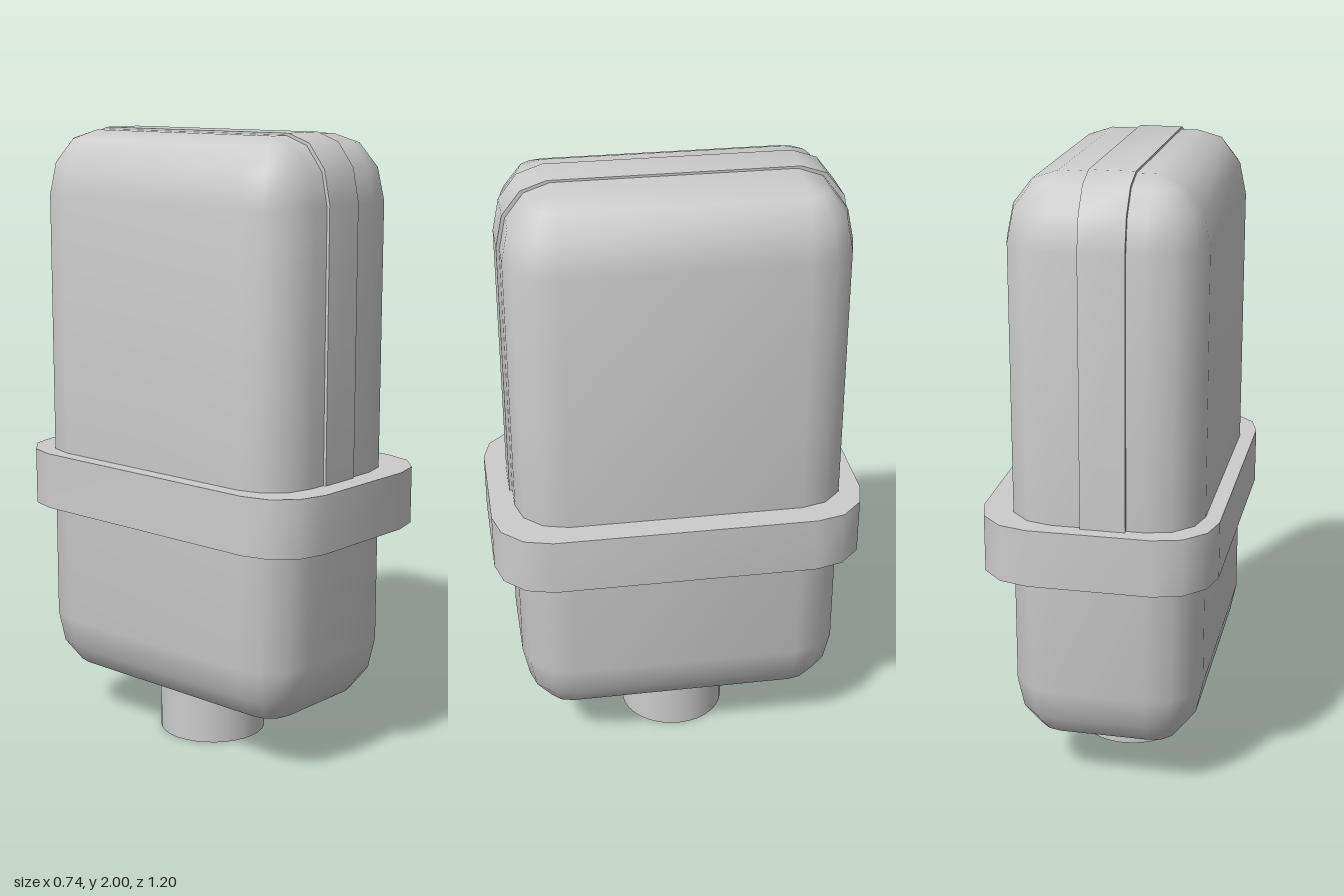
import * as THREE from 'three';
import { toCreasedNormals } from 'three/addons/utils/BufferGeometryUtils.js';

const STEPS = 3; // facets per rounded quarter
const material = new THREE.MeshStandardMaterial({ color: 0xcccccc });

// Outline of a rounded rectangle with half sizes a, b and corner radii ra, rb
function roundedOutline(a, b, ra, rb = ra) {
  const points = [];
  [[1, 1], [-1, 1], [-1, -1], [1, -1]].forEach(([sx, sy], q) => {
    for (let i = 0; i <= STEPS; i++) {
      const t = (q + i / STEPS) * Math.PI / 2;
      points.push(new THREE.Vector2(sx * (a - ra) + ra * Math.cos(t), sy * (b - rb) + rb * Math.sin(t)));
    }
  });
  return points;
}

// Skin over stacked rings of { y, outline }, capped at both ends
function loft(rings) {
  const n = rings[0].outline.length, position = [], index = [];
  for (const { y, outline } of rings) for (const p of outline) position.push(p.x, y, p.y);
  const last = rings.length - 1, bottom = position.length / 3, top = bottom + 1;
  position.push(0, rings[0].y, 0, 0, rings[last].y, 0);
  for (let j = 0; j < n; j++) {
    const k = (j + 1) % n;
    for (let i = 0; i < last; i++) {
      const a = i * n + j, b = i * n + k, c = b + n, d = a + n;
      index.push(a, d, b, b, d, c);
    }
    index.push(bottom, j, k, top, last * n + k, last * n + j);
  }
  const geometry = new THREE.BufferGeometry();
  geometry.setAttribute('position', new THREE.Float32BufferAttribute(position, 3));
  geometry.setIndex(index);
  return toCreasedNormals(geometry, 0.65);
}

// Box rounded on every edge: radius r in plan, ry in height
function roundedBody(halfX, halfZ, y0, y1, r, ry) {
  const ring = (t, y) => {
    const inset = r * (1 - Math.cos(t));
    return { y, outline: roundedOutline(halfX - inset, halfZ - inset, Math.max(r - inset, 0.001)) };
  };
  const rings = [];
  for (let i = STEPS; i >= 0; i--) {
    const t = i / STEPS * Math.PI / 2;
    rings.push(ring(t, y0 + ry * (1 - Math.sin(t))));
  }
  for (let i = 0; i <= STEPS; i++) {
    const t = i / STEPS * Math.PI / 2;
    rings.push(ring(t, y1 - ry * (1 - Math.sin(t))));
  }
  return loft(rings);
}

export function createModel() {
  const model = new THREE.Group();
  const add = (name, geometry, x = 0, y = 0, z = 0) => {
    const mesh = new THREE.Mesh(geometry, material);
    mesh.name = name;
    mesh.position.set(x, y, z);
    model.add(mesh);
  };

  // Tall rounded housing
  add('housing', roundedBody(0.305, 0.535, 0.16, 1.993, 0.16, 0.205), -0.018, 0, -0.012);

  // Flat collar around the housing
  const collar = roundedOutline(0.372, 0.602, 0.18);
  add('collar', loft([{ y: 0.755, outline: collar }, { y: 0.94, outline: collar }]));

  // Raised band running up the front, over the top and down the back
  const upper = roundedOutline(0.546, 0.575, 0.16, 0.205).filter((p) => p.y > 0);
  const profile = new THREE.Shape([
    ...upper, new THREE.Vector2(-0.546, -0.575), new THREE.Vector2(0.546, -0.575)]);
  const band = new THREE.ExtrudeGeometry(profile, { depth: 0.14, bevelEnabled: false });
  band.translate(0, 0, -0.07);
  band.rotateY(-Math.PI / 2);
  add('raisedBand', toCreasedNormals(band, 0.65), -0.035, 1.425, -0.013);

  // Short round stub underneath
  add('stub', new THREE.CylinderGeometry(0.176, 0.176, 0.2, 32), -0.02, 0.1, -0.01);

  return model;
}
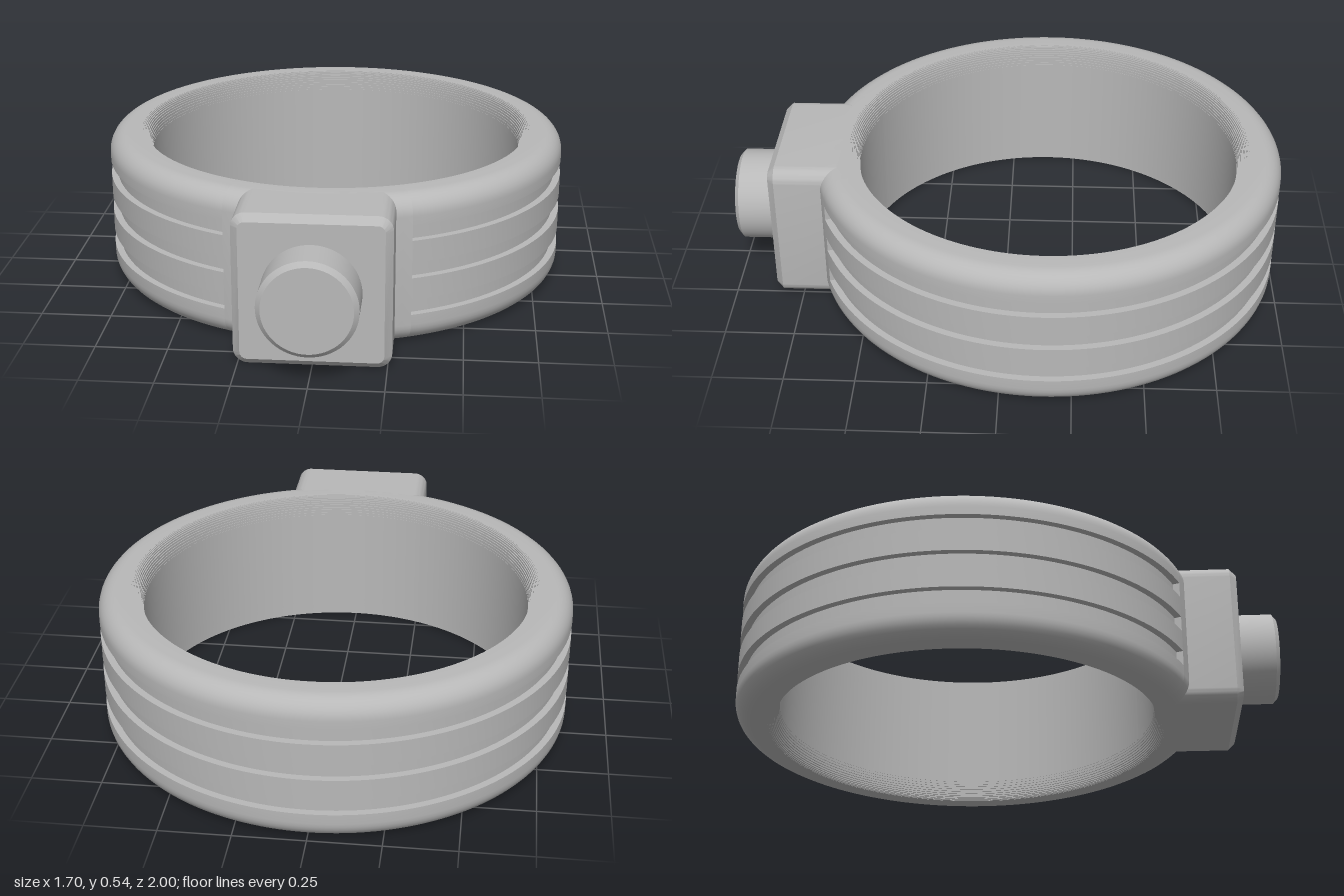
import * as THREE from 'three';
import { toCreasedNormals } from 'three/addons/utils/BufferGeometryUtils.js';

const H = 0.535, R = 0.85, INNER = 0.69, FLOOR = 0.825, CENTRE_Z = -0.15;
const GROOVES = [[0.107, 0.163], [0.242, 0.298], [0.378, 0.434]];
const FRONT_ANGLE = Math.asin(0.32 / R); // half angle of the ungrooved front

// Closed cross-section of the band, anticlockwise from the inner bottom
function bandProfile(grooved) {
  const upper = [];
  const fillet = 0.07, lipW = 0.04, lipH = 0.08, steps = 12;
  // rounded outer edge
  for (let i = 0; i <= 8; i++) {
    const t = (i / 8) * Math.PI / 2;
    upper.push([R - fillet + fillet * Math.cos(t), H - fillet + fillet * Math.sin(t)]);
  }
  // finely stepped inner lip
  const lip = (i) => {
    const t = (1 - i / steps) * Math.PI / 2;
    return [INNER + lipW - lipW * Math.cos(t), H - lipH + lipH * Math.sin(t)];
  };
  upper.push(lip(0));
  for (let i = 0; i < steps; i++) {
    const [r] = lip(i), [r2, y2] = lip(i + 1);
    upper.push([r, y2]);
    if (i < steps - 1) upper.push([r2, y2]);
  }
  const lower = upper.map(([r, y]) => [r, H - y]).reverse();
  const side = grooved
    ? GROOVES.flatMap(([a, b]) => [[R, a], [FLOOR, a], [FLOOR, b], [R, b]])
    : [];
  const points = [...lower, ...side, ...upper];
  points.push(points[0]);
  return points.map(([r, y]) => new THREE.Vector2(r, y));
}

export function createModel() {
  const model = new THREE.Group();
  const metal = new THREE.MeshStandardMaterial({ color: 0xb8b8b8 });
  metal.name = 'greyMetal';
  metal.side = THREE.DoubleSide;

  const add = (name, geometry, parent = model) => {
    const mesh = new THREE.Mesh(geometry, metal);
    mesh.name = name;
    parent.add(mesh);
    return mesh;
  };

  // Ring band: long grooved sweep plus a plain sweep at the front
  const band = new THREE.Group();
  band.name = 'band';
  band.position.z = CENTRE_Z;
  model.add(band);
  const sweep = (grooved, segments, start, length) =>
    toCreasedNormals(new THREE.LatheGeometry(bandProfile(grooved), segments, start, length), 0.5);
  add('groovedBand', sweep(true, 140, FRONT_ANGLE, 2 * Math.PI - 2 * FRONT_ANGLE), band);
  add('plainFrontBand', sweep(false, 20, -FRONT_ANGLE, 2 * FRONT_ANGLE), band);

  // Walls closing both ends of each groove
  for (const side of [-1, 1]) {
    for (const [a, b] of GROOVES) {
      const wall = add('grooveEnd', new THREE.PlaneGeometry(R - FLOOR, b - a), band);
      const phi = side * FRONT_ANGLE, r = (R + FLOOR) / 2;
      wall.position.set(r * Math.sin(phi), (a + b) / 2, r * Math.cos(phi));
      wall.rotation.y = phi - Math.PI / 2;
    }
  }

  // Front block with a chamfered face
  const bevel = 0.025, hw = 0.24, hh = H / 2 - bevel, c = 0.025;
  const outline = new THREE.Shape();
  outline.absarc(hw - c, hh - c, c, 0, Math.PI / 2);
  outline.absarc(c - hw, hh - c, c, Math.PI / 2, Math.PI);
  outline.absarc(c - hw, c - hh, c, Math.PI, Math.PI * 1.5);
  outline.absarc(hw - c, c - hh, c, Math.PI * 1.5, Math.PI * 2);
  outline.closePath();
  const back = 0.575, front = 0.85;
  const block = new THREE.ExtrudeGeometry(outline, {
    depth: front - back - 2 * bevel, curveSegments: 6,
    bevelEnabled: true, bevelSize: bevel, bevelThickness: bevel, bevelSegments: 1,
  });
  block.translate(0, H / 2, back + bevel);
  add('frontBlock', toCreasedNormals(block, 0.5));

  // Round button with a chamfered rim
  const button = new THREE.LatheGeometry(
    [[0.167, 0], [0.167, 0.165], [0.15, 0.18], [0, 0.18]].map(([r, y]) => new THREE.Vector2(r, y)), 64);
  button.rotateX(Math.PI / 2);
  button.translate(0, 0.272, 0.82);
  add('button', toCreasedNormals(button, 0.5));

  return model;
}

> Work instructions
With the images excluded, reproduce the data above precisely as written.

> Result for this task
import * as THREE from 'three';
import { toCreasedNormals } from 'three/addons/utils/BufferGeometryUtils.js';

const STEPS = 3; // facets per rounded quarter
const material = new THREE.MeshStandardMaterial({ color: 0xcccccc });

// Outline of a rounded rectangle with half sizes a, b and corner radii ra, rb
function roundedOutline(a, b, ra, rb = ra) {
  const points = [];
  [[1, 1], [-1, 1], [-1, -1], [1, -1]].forEach(([sx, sy], q) => {
    for (let i = 0; i <= STEPS; i++) {
      const t = (q + i / STEPS) * Math.PI / 2;
      points.push(new THREE.Vector2(sx * (a - ra) + ra * Math.cos(t), sy * (b - rb) + rb * Math.sin(t)));
    }
  });
  return points;
}

// Skin over stacked rings of { y, outline }, capped at both ends
function loft(rings) {
  const n = rings[0].outline.length, position = [], index = [];
  for (const { y, outline } of rings) for (const p of outline) position.push(p.x, y, p.y);
  const last = rings.length - 1, bottom = position.length / 3, top = bottom + 1;
  position.push(0, rings[0].y, 0, 0, rings[last].y, 0);
  for (let j = 0; j < n; j++) {
    const k = (j + 1) % n;
    for (let i = 0; i < last; i++) {
      const a = i * n + j, b = i * n + k, c = b + n, d = a + n;
      index.push(a, d, b, b, d, c);
    }
    index.push(bottom, j, k, top, last * n + k, last * n + j);
  }
  const geometry = new THREE.BufferGeometry();
  geometry.setAttribute('position', new THREE.Float32BufferAttribute(position, 3));
  geometry.setIndex(index);
  return toCreasedNormals(geometry, 0.65);
}

// Box rounded on every edge: radius r in plan, ry in height
function roundedBody(halfX, halfZ, y0, y1, r, ry) {
  const ring = (t, y) => {
    const inset = r * (1 - Math.cos(t));
    return { y, outline: roundedOutline(halfX - inset, halfZ - inset, Math.max(r - inset, 0.001)) };
  };
  const rings = [];
  for (let i = STEPS; i >= 0; i--) {
    const t = i / STEPS * Math.PI / 2;
    rings.push(ring(t, y0 + ry * (1 - Math.sin(t))));
  }
  for (let i = 0; i <= STEPS; i++) {
    const t = i / STEPS * Math.PI / 2;
    rings.push(ring(t, y1 - ry * (1 - Math.sin(t))));
  }
  return loft(rings);
}

export function createModel() {
  const model = new THREE.Group();
  const add = (name, geometry, x = 0, y = 0, z = 0) => {
    const mesh = new THREE.Mesh(geometry, material);
    mesh.name = name;
    mesh.position.set(x, y, z);
    model.add(mesh);
  };

  // Tall rounded housing
  add('housing', roundedBody(0.305, 0.535, 0.16, 1.993, 0.16, 0.205), -0.018, 0, -0.012);

  // Flat collar around the housing
  const collar = roundedOutline(0.372, 0.602, 0.18);
  add('collar', loft([{ y: 0.755, outline: collar }, { y: 0.94, outline: collar }]));

  // Raised band running up the front, over the top and down the back
  const upper = roundedOutline(0.546, 0.575, 0.16, 0.205).filter((p) => p.y > 0);
  const profile = new THREE.Shape([
    ...upper, new THREE.Vector2(-0.546, -0.575), new THREE.Vector2(0.546, -0.575)]);
  const band = new THREE.ExtrudeGeometry(profile, { depth: 0.14, bevelEnabled: false });
  band.translate(0, 0, -0.07);
  band.rotateY(-Math.PI / 2);
  add('raisedBand', toCreasedNormals(band, 0.65), -0.035, 1.425, -0.013);

  // Short round stub underneath
  add('stub', new THREE.CylinderGeometry(0.176, 0.176, 0.2, 32), -0.02, 0.1, -0.01);

  return model;
}
import * as THREE from 'three';
import { toCreasedNormals } from 'three/addons/utils/BufferGeometryUtils.js';

const H = 0.535, R = 0.85, INNER = 0.69, FLOOR = 0.825, CENTRE_Z = -0.15;
const GROOVES = [[0.107, 0.163], [0.242, 0.298], [0.378, 0.434]];
const FRONT_ANGLE = Math.asin(0.32 / R); // half angle of the ungrooved front

// Closed cross-section of the band, anticlockwise from the inner bottom
function bandProfile(grooved) {
  const upper = [];
  const fillet = 0.07, lipW = 0.04, lipH = 0.08, steps = 12;
  // rounded outer edge
  for (let i = 0; i <= 8; i++) {
    const t = (i / 8) * Math.PI / 2;
    upper.push([R - fillet + fillet * Math.cos(t), H - fillet + fillet * Math.sin(t)]);
  }
  // finely stepped inner lip
  const lip = (i) => {
    const t = (1 - i / steps) * Math.PI / 2;
    return [INNER + lipW - lipW * Math.cos(t), H - lipH + lipH * Math.sin(t)];
  };
  upper.push(lip(0));
  for (let i = 0; i < steps; i++) {
    const [r] = lip(i), [r2, y2] = lip(i + 1);
    upper.push([r, y2]);
    if (i < steps - 1) upper.push([r2, y2]);
  }
  const lower = upper.map(([r, y]) => [r, H - y]).reverse();
  const side = grooved
    ? GROOVES.flatMap(([a, b]) => [[R, a], [FLOOR, a], [FLOOR, b], [R, b]])
    : [];
  const points = [...lower, ...side, ...upper];
  points.push(points[0]);
  return points.map(([r, y]) => new THREE.Vector2(r, y));
}

export function createModel() {
  const model = new THREE.Group();
  const metal = new THREE.MeshStandardMaterial({ color: 0xb8b8b8 });
  metal.name = 'greyMetal';
  metal.side = THREE.DoubleSide;

  const add = (name, geometry, parent = model) => {
    const mesh = new THREE.Mesh(geometry, metal);
    mesh.name = name;
    parent.add(mesh);
    return mesh;
  };

  // Ring band: long grooved sweep plus a plain sweep at the front
  const band = new THREE.Group();
  band.name = 'band';
  band.position.z = CENTRE_Z;
  model.add(band);
  const sweep = (grooved, segments, start, length) =>
    toCreasedNormals(new THREE.LatheGeometry(bandProfile(grooved), segments, start, length), 0.5);
  add('groovedBand', sweep(true, 140, FRONT_ANGLE, 2 * Math.PI - 2 * FRONT_ANGLE), band);
  add('plainFrontBand', sweep(false, 20, -FRONT_ANGLE, 2 * FRONT_ANGLE), band);

  // Walls closing both ends of each groove
  for (const side of [-1, 1]) {
    for (const [a, b] of GROOVES) {
      const wall = add('grooveEnd', new THREE.PlaneGeometry(R - FLOOR, b - a), band);
      const phi = side * FRONT_ANGLE, r = (R + FLOOR) / 2;
      wall.position.set(r * Math.sin(phi), (a + b) / 2, r * Math.cos(phi));
      wall.rotation.y = phi - Math.PI / 2;
    }
  }

  // Front block with a chamfered face
  const bevel = 0.025, hw = 0.24, hh = H / 2 - bevel, c = 0.025;
  const outline = new THREE.Shape();
  outline.absarc(hw - c, hh - c, c, 0, Math.PI / 2);
  outline.absarc(c - hw, hh - c, c, Math.PI / 2, Math.PI);
  outline.absarc(c - hw, c - hh, c, Math.PI, Math.PI * 1.5);
  outline.absarc(hw - c, c - hh, c, Math.PI * 1.5, Math.PI * 2);
  outline.closePath();
  const back = 0.575, front = 0.85;
  const block = new THREE.ExtrudeGeometry(outline, {
    depth: front - back - 2 * bevel, curveSegments: 6,
    bevelEnabled: true, bevelSize: bevel, bevelThickness: bevel, bevelSegments: 1,
  });
  block.translate(0, H / 2, back + bevel);
  add('frontBlock', toCreasedNormals(block, 0.5));

  // Round button with a chamfered rim
  const button = new THREE.LatheGeometry(
    [[0.167, 0], [0.167, 0.165], [0.15, 0.18], [0, 0.18]].map(([r, y]) => new THREE.Vector2(r, y)), 64);
  button.rotateX(Math.PI / 2);
  button.translate(0, 0.272, 0.82);
  add('button', toCreasedNormals(button, 0.5));

  return model;
}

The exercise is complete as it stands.